(WHAT YOU SHOULD DO) Please find all lines in the data that hold the string "context" and copy them.

Start of EXCERPTED RECORDS

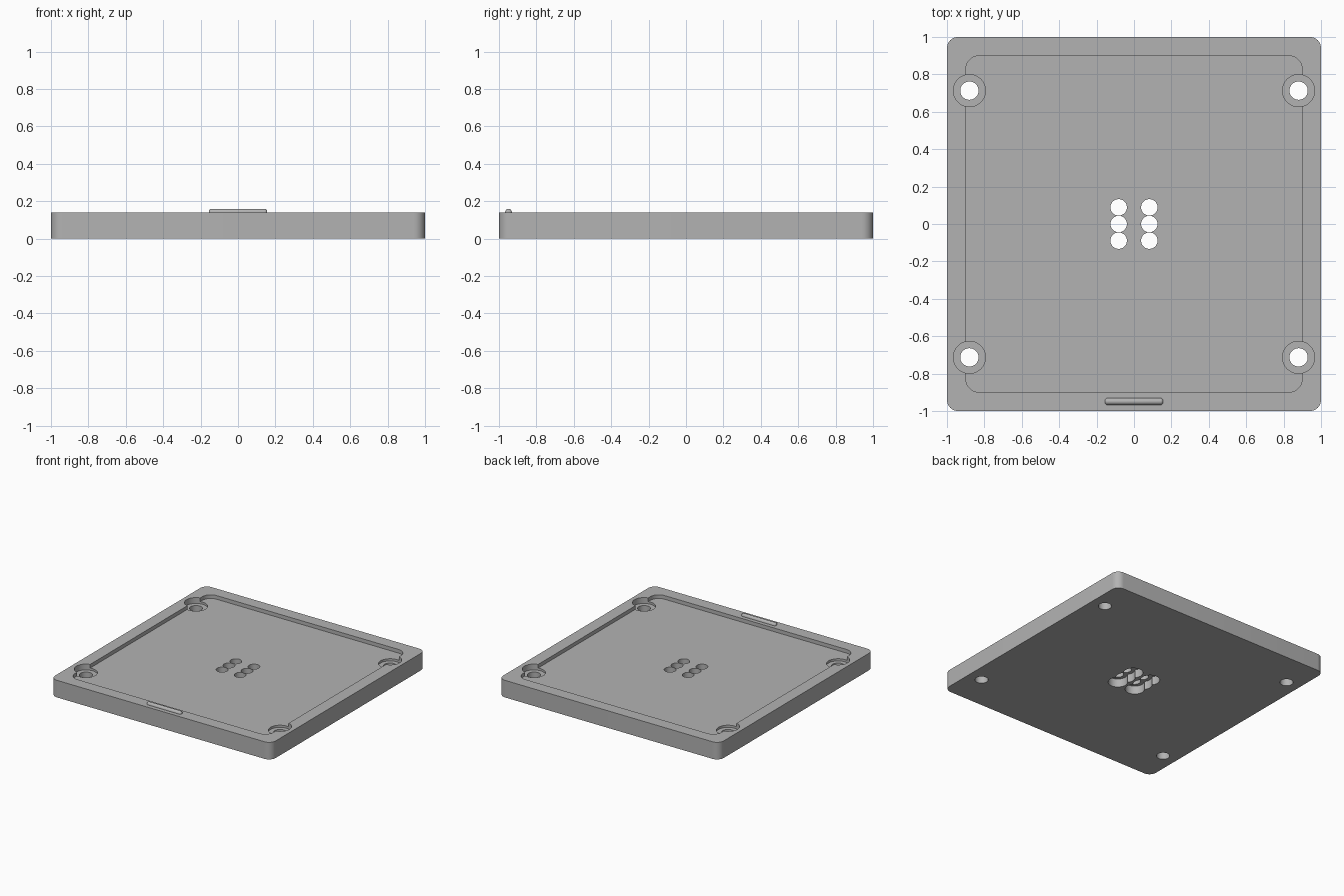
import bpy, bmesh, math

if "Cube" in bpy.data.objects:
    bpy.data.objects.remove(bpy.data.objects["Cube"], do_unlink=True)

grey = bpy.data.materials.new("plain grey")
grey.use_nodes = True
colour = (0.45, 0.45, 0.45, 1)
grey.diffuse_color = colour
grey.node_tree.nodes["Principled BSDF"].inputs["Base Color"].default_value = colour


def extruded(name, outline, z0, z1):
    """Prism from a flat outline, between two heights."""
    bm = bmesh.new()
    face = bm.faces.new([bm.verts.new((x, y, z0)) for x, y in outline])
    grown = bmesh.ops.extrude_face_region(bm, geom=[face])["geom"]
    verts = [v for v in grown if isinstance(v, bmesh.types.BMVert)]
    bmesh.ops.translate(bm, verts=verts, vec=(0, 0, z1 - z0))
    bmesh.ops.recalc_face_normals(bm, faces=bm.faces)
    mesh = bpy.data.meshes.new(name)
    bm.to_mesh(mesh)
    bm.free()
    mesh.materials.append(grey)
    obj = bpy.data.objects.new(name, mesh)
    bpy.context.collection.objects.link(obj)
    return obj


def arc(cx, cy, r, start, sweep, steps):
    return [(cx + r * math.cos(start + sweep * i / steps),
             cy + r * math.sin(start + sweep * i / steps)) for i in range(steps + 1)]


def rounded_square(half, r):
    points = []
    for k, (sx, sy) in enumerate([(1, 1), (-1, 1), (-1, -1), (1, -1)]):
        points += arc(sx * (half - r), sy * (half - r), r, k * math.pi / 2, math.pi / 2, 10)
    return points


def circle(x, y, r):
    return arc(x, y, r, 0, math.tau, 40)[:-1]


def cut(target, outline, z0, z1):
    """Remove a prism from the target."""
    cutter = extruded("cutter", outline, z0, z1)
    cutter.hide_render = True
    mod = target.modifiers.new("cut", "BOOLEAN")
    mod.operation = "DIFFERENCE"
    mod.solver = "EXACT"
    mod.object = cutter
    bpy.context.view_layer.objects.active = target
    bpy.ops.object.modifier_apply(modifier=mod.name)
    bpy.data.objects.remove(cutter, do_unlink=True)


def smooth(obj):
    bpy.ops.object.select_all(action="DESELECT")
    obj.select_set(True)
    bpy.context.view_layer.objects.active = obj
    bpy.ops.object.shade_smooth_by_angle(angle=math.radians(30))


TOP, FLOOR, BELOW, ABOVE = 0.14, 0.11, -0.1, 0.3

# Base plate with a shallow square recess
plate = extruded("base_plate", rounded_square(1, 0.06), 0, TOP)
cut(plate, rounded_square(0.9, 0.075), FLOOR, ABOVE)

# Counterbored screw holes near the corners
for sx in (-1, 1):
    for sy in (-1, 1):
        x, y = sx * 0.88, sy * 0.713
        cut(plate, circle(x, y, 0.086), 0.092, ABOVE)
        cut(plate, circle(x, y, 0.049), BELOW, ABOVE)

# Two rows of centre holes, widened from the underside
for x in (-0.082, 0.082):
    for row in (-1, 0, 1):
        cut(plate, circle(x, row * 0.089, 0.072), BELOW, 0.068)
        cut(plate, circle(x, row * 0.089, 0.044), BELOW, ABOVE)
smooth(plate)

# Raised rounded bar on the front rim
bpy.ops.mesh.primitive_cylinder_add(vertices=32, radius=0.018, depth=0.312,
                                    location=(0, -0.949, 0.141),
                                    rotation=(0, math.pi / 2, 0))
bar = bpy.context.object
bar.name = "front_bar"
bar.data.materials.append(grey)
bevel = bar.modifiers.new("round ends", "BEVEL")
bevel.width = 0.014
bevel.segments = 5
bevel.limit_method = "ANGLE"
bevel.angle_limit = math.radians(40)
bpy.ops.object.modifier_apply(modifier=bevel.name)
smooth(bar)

End of EXCERPTED RECORDS

(RESULT)
    bpy.context.collection.objects.link(obj)
    bpy.context.view_layer.objects.active = target
    bpy.context.view_layer.objects.active = obj
bar = bpy.context.object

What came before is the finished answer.